> **Data for the task**:
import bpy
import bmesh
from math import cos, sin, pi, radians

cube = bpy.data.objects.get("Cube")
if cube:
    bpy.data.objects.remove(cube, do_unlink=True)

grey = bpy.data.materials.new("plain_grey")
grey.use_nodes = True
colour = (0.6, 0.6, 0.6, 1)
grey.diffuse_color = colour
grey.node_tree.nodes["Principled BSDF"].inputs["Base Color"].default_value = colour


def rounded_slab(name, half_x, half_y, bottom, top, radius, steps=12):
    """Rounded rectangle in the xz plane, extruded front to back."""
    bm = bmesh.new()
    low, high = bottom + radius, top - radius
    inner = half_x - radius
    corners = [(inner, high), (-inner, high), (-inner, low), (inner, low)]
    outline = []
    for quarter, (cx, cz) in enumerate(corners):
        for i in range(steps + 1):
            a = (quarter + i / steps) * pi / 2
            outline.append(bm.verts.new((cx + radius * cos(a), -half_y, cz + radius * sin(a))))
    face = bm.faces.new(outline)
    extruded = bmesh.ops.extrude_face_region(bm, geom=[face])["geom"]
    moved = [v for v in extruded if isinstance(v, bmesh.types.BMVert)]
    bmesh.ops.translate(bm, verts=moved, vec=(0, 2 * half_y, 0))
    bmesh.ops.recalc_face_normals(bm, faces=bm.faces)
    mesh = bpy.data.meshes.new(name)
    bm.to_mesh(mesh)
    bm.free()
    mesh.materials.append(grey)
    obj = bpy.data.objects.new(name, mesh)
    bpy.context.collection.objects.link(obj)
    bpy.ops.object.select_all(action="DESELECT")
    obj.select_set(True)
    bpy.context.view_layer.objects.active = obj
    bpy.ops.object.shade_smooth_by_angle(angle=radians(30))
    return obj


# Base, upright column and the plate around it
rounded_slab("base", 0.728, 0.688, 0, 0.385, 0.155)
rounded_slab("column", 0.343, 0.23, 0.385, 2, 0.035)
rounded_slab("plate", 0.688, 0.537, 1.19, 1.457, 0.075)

...

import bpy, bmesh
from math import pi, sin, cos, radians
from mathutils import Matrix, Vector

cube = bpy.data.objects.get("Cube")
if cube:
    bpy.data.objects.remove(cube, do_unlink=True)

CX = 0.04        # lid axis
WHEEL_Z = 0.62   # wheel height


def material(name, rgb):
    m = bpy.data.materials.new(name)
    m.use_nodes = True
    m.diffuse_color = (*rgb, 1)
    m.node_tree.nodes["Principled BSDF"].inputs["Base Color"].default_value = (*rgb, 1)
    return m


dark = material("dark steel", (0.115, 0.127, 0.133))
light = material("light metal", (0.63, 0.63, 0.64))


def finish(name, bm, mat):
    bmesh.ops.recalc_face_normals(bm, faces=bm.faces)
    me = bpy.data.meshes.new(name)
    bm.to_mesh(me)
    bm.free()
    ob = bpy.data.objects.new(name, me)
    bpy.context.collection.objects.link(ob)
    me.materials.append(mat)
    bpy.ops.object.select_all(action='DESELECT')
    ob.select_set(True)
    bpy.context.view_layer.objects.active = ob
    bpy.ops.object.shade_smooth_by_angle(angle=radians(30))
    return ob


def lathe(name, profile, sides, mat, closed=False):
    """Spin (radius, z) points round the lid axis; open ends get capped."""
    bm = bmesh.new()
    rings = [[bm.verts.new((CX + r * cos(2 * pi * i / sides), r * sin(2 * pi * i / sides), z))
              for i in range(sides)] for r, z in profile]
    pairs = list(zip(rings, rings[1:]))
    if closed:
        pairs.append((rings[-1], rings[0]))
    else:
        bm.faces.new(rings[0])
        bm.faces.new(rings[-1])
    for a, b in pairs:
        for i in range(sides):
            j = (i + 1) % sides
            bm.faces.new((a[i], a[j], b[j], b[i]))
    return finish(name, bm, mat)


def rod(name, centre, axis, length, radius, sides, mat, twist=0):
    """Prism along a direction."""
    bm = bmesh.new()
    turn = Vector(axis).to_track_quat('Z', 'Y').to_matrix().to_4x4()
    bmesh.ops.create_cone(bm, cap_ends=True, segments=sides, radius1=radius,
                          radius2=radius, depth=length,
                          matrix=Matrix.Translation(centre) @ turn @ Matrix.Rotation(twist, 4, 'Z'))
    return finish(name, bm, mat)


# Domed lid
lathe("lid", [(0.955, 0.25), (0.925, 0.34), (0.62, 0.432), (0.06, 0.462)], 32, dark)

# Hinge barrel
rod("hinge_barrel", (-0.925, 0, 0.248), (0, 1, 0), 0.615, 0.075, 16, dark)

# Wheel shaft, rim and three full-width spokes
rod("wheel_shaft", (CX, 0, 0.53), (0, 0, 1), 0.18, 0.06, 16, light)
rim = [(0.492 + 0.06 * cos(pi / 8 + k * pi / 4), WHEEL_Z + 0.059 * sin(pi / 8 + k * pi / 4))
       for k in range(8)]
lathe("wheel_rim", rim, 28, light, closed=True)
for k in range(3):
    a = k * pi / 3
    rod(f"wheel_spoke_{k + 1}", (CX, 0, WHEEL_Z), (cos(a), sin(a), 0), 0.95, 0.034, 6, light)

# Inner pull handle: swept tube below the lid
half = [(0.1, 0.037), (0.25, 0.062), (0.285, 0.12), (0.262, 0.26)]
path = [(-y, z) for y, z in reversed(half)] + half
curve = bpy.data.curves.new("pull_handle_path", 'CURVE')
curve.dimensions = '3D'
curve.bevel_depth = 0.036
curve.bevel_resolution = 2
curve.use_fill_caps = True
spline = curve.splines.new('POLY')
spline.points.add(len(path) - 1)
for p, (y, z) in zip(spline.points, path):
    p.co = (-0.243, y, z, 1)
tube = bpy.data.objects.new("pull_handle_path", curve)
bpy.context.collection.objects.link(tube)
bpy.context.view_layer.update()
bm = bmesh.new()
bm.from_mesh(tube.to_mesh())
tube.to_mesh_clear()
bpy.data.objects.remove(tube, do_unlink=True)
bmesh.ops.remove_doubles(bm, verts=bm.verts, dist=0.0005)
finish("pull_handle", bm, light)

--

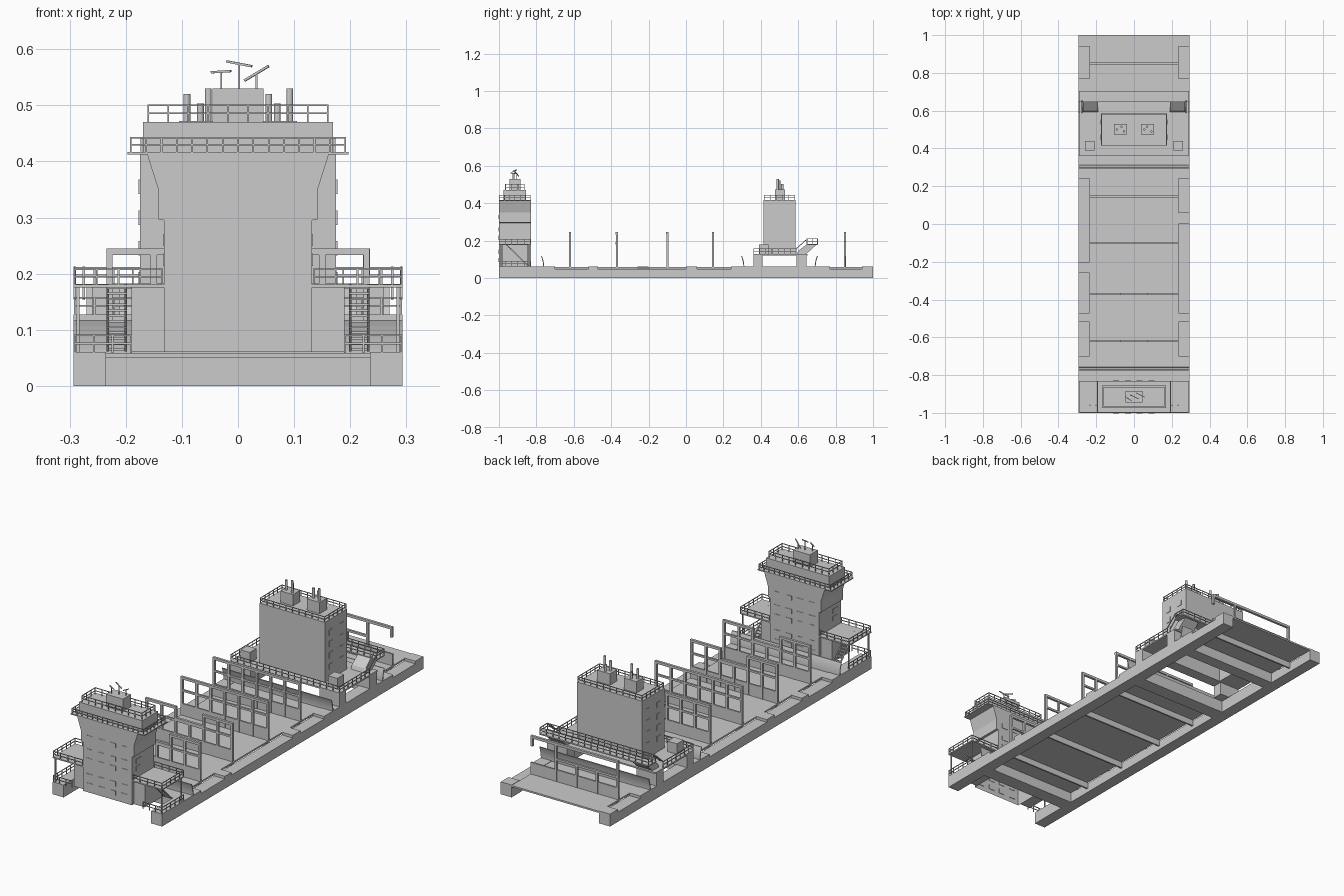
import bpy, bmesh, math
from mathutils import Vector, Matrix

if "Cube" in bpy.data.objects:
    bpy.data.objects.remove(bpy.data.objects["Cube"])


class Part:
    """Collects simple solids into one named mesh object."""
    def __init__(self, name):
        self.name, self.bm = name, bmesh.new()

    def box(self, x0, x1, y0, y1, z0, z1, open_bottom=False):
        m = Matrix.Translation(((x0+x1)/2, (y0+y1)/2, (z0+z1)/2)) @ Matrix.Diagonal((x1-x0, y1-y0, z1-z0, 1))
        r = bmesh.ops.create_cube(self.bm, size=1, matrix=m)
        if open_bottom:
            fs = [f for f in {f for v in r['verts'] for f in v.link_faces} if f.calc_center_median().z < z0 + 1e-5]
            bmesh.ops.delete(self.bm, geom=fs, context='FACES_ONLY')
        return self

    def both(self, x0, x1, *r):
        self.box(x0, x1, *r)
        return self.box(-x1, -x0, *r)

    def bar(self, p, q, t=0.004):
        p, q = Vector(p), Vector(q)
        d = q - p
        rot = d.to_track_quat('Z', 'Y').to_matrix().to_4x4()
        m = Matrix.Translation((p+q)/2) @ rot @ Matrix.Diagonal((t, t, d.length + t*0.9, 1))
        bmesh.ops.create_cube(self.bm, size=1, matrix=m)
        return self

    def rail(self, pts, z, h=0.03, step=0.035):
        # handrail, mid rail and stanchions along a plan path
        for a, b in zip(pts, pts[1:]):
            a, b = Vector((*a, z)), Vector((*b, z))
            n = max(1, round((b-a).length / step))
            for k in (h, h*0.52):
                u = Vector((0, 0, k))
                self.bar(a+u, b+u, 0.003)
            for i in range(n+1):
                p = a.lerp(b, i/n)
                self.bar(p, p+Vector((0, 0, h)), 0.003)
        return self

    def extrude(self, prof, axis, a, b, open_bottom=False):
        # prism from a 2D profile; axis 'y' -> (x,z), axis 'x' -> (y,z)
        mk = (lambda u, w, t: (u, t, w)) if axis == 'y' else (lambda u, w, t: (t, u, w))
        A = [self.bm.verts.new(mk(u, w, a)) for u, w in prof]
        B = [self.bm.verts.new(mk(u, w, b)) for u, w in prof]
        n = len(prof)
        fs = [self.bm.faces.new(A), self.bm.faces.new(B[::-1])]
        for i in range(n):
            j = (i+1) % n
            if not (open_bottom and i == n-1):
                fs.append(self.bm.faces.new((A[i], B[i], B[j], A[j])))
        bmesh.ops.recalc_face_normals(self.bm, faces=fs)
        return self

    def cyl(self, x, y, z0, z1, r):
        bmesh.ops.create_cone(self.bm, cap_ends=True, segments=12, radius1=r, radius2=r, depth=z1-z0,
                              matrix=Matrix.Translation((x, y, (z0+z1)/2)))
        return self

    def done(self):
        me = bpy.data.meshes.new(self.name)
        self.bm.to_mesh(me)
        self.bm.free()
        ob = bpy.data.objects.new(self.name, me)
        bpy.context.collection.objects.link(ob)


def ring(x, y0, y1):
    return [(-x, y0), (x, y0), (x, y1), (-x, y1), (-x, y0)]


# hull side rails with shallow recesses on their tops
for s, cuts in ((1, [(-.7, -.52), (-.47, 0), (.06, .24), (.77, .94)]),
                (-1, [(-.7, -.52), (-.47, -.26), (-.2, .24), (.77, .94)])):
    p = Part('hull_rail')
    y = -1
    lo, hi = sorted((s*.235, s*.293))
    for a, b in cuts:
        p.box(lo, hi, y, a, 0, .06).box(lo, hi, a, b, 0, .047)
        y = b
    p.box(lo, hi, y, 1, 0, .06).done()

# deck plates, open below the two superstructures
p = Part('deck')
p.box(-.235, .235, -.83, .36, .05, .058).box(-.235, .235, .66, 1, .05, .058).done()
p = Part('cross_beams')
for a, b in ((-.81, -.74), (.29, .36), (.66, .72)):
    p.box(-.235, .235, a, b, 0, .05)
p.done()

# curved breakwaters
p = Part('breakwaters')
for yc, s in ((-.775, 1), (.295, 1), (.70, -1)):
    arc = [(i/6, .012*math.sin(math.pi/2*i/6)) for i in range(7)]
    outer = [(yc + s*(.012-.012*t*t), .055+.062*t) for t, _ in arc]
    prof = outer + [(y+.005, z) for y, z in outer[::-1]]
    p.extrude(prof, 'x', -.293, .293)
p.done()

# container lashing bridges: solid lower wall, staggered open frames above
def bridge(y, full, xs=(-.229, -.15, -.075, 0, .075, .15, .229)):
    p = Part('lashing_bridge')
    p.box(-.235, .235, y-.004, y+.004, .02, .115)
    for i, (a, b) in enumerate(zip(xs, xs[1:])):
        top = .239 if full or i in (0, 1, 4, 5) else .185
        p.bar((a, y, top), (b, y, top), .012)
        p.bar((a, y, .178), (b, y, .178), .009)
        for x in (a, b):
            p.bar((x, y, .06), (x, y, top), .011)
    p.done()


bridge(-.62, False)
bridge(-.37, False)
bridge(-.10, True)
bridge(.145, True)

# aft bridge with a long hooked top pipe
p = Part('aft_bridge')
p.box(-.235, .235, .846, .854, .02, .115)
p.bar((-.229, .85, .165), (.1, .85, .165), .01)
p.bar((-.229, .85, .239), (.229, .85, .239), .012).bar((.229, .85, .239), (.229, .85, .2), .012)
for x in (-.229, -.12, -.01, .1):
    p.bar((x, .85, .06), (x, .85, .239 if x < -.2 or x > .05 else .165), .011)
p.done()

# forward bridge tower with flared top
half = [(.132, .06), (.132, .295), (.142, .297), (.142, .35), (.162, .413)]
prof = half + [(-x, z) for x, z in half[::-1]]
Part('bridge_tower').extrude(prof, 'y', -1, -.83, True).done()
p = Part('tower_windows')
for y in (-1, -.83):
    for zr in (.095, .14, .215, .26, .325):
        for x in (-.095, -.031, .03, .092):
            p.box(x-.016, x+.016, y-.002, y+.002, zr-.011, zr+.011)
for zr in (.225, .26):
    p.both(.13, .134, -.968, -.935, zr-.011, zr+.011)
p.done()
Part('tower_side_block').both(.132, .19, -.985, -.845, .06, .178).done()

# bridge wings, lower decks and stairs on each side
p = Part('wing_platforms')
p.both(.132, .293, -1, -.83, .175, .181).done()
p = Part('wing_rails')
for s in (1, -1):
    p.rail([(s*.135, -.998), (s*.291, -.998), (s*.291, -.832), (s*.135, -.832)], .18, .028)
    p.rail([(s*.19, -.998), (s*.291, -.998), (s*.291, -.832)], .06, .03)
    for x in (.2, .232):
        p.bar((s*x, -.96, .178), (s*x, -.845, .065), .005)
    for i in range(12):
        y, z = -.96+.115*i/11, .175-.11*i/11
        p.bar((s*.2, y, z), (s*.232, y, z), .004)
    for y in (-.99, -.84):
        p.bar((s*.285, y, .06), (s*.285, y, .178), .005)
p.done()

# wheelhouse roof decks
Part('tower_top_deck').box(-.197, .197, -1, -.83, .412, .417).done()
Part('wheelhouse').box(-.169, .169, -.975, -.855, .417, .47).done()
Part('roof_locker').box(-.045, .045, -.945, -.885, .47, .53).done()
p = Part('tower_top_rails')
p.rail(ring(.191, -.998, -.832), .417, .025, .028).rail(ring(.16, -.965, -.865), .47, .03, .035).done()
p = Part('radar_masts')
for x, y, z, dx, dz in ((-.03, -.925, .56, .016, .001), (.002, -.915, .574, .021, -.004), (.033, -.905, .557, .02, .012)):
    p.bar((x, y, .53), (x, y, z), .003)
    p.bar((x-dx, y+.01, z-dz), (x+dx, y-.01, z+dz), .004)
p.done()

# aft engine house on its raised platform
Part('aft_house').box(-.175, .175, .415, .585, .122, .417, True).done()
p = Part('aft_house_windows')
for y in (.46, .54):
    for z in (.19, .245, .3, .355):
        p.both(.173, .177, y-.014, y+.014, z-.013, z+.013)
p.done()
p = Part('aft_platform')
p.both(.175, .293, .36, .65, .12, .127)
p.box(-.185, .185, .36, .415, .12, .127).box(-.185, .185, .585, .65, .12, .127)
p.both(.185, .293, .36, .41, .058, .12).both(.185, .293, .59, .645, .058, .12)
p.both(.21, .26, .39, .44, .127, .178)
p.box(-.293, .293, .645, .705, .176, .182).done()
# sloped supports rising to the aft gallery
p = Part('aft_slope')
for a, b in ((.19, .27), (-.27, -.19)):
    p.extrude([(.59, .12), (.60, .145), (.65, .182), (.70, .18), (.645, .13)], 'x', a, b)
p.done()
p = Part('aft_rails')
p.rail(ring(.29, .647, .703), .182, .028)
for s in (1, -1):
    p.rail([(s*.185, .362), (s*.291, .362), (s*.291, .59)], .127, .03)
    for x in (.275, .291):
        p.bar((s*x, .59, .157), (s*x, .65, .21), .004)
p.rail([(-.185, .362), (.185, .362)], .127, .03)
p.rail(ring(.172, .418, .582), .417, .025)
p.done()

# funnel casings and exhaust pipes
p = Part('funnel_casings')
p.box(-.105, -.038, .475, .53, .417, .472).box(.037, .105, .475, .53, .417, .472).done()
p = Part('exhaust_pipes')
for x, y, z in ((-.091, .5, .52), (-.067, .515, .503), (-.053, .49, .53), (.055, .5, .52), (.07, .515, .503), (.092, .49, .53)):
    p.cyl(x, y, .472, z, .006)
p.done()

> **Exercise objective**: From the data above, count the lines that hold the string "range". Reply with only that number.

> **Solved exercise**: 9